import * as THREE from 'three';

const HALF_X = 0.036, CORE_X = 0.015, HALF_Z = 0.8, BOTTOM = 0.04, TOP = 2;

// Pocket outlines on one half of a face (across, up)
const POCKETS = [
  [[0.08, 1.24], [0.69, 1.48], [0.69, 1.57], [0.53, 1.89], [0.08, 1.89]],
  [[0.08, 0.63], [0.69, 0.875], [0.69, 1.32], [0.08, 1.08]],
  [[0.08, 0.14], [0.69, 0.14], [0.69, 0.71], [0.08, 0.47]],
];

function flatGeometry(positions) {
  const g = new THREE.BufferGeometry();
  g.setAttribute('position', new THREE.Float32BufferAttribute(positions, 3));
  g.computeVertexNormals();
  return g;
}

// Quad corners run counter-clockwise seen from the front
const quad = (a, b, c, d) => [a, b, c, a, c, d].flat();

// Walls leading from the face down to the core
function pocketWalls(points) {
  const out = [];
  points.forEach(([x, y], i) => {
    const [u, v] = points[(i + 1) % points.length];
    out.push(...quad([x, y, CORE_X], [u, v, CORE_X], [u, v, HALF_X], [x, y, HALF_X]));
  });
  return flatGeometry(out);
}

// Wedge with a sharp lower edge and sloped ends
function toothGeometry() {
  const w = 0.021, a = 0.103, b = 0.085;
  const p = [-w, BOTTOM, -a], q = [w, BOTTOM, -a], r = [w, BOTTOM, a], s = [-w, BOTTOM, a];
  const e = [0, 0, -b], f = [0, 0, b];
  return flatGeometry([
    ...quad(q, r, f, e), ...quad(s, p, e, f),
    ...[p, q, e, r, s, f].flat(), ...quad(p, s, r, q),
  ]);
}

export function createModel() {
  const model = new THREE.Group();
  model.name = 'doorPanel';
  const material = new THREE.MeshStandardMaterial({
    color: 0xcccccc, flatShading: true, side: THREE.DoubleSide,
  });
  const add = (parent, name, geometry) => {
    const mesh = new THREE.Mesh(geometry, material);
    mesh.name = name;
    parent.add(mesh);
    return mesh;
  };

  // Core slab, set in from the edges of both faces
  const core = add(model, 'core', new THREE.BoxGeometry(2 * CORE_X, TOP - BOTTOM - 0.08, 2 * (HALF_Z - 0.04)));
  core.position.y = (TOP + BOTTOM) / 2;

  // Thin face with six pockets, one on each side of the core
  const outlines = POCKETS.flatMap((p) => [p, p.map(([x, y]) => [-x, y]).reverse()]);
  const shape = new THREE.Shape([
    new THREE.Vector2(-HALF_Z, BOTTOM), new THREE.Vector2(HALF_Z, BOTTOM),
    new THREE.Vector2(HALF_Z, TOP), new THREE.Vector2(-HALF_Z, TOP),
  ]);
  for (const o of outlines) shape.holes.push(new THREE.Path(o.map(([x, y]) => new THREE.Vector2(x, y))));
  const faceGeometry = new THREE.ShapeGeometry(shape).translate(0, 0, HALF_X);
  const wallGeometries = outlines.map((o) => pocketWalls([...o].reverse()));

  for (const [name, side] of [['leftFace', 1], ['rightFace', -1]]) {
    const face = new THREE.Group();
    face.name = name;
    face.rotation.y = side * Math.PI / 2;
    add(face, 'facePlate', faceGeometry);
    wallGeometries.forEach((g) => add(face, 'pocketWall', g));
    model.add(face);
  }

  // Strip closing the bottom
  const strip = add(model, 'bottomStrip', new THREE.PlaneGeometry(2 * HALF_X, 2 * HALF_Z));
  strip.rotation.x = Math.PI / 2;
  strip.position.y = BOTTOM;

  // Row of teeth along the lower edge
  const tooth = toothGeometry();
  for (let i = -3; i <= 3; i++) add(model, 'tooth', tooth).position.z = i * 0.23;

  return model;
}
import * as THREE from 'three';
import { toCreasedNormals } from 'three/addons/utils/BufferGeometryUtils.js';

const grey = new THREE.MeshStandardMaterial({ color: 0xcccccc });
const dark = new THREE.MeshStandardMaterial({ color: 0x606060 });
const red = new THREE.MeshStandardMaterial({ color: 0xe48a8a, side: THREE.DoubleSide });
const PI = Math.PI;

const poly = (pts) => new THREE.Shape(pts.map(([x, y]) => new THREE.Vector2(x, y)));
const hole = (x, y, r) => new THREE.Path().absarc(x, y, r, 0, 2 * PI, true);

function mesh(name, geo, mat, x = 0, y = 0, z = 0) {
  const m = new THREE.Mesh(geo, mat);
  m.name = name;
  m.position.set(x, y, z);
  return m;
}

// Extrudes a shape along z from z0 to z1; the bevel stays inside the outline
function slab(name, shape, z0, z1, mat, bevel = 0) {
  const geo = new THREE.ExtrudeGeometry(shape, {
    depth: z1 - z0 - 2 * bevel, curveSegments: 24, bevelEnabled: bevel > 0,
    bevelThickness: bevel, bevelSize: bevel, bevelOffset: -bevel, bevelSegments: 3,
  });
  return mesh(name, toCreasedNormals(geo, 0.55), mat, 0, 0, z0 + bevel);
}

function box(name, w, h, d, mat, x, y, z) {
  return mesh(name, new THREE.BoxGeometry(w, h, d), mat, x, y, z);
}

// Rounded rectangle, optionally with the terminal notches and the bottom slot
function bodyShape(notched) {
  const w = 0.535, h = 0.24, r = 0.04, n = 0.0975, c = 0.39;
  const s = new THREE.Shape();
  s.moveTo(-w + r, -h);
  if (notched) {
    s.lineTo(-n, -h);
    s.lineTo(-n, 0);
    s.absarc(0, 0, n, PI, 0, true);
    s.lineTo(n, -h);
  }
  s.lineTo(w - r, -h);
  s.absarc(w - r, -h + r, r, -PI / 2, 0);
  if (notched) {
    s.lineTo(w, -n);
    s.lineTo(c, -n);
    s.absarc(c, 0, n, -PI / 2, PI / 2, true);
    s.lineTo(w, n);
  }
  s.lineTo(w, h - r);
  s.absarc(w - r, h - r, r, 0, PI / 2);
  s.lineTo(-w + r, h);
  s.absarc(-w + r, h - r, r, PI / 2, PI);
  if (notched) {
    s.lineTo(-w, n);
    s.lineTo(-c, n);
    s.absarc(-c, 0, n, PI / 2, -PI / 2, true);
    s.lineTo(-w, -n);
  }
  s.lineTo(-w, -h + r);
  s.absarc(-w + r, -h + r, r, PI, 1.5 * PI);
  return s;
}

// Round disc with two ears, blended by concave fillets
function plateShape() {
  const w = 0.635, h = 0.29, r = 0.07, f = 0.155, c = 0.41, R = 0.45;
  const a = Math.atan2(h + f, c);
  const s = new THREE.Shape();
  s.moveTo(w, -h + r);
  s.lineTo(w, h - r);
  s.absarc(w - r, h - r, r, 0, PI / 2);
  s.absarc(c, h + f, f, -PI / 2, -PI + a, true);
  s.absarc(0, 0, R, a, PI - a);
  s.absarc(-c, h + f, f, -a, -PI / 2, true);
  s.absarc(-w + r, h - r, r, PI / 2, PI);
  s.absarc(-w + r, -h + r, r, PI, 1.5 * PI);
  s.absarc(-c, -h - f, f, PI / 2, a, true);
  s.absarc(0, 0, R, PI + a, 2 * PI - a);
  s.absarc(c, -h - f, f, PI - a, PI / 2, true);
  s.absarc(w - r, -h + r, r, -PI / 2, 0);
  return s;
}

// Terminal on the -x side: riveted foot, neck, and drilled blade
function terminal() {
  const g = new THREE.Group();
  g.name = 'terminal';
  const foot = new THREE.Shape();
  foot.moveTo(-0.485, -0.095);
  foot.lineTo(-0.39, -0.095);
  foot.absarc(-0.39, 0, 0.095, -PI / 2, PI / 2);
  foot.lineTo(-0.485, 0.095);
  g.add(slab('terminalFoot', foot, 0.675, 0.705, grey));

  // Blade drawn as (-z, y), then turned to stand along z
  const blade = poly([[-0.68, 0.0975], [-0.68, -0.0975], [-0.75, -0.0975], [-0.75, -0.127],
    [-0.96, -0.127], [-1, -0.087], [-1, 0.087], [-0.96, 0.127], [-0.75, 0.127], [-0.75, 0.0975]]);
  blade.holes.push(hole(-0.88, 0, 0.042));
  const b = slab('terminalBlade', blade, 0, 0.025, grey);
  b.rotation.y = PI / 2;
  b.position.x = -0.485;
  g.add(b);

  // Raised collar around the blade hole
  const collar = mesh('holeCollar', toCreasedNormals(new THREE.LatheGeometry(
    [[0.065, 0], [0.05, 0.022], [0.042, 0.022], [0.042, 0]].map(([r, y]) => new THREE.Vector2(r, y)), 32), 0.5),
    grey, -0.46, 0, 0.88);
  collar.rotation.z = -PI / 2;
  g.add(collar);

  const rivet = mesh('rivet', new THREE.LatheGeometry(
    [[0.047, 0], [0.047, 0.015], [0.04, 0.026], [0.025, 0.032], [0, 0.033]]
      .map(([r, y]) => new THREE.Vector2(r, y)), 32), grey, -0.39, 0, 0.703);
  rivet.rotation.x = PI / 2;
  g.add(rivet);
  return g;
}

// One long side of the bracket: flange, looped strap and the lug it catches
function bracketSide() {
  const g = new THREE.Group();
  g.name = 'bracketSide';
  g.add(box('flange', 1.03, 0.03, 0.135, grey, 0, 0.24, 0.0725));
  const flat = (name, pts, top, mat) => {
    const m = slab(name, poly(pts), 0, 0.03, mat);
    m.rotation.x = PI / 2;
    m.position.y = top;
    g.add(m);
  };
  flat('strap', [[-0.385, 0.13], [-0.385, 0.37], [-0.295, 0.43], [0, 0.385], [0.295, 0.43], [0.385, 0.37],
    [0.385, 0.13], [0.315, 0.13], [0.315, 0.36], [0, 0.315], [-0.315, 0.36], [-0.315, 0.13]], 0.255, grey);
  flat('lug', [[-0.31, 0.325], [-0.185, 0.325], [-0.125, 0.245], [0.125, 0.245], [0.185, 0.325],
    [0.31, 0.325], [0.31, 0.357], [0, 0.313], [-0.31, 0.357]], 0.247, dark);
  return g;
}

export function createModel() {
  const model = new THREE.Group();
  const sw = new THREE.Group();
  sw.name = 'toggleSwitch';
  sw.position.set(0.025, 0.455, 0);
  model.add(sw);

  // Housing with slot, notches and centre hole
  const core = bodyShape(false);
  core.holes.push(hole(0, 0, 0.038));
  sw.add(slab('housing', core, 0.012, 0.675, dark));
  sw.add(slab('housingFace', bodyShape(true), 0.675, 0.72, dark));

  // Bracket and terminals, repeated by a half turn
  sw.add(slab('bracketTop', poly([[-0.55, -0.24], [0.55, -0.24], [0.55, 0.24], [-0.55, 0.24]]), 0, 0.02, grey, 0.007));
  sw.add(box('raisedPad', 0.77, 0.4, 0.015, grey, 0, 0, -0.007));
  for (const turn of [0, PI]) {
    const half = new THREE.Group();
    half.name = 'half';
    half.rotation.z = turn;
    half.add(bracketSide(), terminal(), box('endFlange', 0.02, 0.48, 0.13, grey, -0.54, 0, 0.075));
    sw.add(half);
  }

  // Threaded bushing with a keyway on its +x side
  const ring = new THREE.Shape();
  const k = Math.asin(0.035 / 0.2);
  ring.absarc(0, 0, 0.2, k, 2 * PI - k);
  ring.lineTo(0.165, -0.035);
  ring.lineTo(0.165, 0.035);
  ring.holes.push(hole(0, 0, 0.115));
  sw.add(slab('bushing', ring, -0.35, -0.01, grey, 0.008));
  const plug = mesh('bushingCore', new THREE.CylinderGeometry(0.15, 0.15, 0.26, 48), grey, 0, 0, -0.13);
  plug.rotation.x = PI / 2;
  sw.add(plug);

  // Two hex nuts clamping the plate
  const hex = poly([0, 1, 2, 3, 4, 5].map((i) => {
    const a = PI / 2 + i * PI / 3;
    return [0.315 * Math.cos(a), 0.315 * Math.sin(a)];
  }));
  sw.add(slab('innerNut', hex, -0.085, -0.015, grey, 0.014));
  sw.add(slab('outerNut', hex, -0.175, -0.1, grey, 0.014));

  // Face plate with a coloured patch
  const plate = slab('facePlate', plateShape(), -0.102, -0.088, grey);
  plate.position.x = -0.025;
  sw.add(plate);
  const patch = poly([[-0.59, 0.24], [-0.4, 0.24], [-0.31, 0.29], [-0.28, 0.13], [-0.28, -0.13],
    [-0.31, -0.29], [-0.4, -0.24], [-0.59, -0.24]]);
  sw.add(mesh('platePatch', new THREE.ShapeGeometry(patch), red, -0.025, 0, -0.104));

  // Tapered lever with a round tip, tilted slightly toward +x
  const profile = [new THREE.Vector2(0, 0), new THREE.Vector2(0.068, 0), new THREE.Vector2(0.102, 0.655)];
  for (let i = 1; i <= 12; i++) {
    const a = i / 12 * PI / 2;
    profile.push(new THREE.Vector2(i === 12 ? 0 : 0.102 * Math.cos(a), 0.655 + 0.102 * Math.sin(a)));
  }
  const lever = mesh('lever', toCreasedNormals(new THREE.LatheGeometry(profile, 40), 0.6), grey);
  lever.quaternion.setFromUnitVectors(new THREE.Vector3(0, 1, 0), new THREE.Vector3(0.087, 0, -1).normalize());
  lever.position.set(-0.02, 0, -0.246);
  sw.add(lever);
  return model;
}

##########

Your goal:
Where a line in the records above contains the string "slab", return that line.

Completed exercise:
  // Core slab, set in from the edges of both faces
function slab(name, shape, z0, z1, mat, bevel = 0) {
  g.add(slab('terminalFoot', foot, 0.675, 0.705, grey));
  const b = slab('terminalBlade', blade, 0, 0.025, grey);
    const m = slab(name, poly(pts), 0, 0.03, mat);
  sw.add(slab('housing', core, 0.012, 0.675, dark));
  sw.add(slab('housingFace', bodyShape(true), 0.675, 0.72, dark));
  sw.add(slab('bracketTop', poly([[-0.55, -0.24], [0.55, -0.24], [0.55, 0.24], [-0.55, 0.24]]), 0, 0.02, grey, 0.007));
  sw.add(slab('bushing', ring, -0.35, -0.01, grey, 0.008));
  sw.add(slab('innerNut', hex, -0.085, -0.015, grey, 0.014));
  sw.add(slab('outerNut', hex, -0.175, -0.1, grey, 0.014));
  const plate = slab('facePlate', plateShape(), -0.102, -0.088, grey);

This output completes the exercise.